#### INSTRUCTIONS TO FOLLOW
Below are some records. Print exactly the lines between the one holding "(.43, .22), (.22, .22), (-.1, .44)]" and the one holding "return 1.85 +", inclusive, and nothing else.

***** RECORDS FOR THIS EXERCISE

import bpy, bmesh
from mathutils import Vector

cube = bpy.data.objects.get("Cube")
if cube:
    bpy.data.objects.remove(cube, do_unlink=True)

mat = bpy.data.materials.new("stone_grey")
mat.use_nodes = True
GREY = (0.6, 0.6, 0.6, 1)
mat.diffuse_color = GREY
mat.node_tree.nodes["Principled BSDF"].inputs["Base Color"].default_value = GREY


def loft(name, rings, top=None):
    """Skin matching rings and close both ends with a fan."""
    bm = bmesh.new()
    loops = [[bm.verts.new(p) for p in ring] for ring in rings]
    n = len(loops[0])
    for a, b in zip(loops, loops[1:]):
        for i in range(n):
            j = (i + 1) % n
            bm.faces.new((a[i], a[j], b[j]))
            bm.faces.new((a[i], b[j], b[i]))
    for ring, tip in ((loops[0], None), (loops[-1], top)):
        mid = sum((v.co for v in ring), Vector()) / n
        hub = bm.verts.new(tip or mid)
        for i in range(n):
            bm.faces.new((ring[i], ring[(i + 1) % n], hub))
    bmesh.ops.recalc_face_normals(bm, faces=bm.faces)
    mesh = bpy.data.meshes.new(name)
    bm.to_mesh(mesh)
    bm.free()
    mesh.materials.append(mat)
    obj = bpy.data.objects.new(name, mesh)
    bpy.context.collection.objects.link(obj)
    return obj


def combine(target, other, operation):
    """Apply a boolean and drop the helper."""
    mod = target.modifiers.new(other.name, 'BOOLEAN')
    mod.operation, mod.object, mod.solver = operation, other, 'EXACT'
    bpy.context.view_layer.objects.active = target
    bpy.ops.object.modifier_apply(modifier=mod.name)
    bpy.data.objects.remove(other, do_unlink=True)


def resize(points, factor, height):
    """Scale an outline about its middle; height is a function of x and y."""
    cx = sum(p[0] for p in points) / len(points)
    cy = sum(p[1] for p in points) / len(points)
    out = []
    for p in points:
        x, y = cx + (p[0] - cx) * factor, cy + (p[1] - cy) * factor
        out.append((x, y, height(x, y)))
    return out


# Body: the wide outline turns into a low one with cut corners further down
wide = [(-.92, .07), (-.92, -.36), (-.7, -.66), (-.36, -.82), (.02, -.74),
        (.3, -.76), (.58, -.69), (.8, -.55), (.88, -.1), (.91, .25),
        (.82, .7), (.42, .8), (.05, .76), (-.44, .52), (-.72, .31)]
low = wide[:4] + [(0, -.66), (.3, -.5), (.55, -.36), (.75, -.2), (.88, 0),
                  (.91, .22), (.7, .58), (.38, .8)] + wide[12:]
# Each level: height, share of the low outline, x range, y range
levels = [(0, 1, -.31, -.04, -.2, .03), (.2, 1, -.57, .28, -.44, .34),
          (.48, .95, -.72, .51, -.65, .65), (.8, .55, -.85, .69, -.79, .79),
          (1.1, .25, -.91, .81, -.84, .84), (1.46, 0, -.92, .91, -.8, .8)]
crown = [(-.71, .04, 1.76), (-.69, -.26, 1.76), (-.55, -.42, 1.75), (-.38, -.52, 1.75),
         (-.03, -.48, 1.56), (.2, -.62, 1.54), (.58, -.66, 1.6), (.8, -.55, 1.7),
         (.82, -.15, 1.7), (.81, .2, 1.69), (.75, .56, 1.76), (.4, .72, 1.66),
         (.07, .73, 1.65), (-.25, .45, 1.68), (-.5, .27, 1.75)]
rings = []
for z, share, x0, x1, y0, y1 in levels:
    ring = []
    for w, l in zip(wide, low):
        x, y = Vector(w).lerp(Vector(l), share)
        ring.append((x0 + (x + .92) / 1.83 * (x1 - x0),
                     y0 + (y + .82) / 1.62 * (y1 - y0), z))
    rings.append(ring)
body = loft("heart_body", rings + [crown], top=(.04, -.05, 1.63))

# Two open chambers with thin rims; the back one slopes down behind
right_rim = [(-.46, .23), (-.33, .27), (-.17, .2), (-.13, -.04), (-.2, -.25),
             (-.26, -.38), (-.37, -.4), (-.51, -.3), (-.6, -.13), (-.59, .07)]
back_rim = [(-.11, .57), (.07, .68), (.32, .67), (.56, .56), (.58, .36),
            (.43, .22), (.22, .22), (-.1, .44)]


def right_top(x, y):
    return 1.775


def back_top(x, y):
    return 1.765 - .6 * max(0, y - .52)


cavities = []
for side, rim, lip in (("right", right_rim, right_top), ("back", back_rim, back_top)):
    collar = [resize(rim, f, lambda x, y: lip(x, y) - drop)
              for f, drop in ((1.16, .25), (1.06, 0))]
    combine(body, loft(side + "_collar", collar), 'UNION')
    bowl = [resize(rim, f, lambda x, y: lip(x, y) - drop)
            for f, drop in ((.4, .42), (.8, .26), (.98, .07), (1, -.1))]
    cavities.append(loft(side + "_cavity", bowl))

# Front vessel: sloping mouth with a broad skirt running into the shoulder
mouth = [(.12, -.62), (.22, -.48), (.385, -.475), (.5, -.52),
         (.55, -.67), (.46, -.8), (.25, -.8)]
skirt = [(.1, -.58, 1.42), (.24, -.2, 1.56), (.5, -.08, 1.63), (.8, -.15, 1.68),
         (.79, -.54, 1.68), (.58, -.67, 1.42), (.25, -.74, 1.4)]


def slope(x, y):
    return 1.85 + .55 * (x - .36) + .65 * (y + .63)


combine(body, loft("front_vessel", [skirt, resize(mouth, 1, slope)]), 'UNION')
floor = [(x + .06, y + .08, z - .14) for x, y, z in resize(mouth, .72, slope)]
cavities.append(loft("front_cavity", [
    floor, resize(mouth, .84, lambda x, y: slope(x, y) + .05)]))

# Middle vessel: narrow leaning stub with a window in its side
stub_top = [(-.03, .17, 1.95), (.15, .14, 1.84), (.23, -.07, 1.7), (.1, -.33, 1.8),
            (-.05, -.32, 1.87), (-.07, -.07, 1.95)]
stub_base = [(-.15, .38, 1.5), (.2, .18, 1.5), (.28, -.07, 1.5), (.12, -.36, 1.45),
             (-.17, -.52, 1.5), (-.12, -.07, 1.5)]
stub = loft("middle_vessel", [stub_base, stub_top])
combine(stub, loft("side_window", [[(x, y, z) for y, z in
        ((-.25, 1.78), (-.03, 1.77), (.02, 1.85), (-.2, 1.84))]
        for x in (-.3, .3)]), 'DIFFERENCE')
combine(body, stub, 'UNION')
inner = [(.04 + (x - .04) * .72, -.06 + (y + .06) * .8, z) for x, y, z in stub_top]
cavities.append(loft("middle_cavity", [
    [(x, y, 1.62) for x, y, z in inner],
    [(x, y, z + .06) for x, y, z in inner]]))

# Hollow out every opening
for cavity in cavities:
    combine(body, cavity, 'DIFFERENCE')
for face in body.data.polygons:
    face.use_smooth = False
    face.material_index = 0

**********

#### ANSWER SECTION
            (.43, .22), (.22, .22), (-.1, .44)]


def right_top(x, y):
    return 1.775


def back_top(x, y):
    return 1.765 - .6 * max(0, y - .52)


cavities = []
for side, rim, lip in (("right", right_rim, right_top), ("back", back_rim, back_top)):
    collar = [resize(rim, f, lambda x, y: lip(x, y) - drop)
              for f, drop in ((1.16, .25), (1.06, 0))]
    combine(body, loft(side + "_collar", collar), 'UNION')
    bowl = [resize(rim, f, lambda x, y: lip(x, y) - drop)
            for f, drop in ((.4, .42), (.8, .26), (.98, .07), (1, -.1))]
    cavities.append(loft(side + "_cavity", bowl))

# Front vessel: sloping mouth with a broad skirt running into the shoulder
mouth = [(.12, -.62), (.22, -.48), (.385, -.475), (.5, -.52),
         (.55, -.67), (.46, -.8), (.25, -.8)]
skirt = [(.1, -.58, 1.42), (.24, -.2, 1.56), (.5, -.08, 1.63), (.8, -.15, 1.68),
         (.79, -.54, 1.68), (.58, -.67, 1.42), (.25, -.74, 1.4)]


def slope(x, y):
    return 1.85 + .55 * (x - .36) + .65 * (y + .63)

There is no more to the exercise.